[About this task]
From the data that follows, copy every line with the string "random".

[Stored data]
-*-

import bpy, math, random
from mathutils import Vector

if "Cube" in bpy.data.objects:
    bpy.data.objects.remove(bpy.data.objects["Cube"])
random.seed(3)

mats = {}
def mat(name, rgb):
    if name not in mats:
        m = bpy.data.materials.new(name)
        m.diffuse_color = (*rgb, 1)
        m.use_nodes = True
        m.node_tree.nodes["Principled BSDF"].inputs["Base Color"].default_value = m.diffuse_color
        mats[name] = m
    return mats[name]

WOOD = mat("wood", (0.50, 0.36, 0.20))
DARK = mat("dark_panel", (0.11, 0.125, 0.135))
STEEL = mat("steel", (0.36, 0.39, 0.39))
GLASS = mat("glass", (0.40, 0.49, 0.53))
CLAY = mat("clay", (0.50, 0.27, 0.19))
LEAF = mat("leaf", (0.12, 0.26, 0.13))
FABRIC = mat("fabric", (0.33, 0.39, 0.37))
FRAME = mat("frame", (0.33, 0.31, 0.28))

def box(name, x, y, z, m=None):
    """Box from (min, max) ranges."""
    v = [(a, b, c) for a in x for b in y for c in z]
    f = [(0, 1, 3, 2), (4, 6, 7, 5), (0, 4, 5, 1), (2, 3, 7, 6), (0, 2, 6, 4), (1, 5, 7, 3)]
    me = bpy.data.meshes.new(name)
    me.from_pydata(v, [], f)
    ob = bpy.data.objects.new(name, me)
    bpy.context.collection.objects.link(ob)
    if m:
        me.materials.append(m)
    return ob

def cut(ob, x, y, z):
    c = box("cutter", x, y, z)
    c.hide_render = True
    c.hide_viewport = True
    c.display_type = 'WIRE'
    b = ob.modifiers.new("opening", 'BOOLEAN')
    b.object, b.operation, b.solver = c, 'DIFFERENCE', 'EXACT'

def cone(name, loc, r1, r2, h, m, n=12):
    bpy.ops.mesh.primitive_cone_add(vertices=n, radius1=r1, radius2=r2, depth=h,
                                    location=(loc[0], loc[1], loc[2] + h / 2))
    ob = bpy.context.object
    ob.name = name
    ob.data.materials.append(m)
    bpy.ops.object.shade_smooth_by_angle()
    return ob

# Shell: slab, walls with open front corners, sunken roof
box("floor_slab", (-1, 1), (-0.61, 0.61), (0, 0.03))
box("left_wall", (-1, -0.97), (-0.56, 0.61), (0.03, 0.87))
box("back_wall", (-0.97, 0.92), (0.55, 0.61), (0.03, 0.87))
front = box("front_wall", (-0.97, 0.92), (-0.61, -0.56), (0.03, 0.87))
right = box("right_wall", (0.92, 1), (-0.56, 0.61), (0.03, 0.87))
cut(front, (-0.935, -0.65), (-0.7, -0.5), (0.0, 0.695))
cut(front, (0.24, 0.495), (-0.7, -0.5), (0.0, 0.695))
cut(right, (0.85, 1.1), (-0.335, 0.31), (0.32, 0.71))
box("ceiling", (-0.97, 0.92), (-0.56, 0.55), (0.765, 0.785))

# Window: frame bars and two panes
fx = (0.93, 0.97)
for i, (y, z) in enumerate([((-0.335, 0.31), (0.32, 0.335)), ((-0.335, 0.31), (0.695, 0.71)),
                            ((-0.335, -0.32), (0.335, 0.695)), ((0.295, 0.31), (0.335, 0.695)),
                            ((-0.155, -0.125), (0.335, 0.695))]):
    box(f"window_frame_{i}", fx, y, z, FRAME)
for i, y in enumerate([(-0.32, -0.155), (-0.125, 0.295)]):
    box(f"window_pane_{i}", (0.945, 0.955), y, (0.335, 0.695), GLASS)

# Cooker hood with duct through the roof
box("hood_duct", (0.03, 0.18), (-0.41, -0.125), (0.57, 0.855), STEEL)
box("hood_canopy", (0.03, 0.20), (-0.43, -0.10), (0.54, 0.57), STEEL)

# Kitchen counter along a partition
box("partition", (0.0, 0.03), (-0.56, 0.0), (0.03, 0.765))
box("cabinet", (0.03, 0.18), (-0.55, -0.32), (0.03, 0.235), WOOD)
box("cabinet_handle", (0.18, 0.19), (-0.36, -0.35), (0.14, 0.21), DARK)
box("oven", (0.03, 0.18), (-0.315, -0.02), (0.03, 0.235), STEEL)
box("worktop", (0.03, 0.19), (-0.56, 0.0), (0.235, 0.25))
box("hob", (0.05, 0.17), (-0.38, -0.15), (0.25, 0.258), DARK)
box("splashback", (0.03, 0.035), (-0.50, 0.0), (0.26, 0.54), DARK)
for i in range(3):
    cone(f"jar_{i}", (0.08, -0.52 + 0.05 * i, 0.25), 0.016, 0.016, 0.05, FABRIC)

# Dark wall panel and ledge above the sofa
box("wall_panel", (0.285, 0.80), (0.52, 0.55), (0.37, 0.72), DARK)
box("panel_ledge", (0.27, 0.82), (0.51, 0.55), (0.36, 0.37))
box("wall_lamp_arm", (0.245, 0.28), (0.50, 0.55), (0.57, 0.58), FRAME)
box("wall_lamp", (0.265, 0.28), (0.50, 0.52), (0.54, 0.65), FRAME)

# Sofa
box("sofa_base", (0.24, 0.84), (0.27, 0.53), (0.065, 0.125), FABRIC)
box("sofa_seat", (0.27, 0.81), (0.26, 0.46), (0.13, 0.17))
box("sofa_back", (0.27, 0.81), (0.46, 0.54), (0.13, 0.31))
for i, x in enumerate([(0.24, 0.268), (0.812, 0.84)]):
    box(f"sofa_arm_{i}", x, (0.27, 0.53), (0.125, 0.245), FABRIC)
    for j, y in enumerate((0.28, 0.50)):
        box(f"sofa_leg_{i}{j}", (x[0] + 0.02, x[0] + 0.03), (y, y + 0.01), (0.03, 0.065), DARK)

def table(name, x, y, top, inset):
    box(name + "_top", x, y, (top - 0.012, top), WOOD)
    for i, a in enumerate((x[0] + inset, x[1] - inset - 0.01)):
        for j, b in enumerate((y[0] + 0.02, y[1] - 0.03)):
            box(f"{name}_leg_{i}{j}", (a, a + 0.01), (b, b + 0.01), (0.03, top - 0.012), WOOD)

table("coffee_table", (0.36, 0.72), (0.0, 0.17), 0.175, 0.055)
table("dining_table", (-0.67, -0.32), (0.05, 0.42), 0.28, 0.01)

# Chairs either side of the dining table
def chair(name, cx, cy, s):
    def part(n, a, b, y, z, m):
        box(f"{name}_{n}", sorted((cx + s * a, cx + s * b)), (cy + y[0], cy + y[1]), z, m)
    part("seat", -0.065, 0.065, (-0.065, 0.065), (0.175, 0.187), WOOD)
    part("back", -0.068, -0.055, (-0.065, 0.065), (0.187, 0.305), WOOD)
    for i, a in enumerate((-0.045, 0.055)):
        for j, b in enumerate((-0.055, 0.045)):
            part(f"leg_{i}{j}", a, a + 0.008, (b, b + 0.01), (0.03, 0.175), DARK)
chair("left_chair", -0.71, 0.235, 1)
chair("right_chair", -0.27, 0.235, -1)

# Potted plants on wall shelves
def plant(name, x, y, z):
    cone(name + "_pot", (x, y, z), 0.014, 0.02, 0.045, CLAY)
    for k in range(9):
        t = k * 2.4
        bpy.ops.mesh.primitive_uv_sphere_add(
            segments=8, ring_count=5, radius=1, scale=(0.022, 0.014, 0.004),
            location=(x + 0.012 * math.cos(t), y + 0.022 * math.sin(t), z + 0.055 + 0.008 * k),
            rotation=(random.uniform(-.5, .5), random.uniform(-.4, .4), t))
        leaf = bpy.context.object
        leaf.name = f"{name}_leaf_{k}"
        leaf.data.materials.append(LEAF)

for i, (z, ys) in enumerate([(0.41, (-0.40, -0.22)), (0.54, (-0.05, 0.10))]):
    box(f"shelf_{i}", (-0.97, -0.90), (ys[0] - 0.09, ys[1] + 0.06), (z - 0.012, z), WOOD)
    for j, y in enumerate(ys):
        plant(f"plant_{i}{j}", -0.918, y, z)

-*-

[Task solution]
import bpy, math, random
random.seed(3)
            rotation=(random.uniform(-.5, .5), random.uniform(-.4, .4), t))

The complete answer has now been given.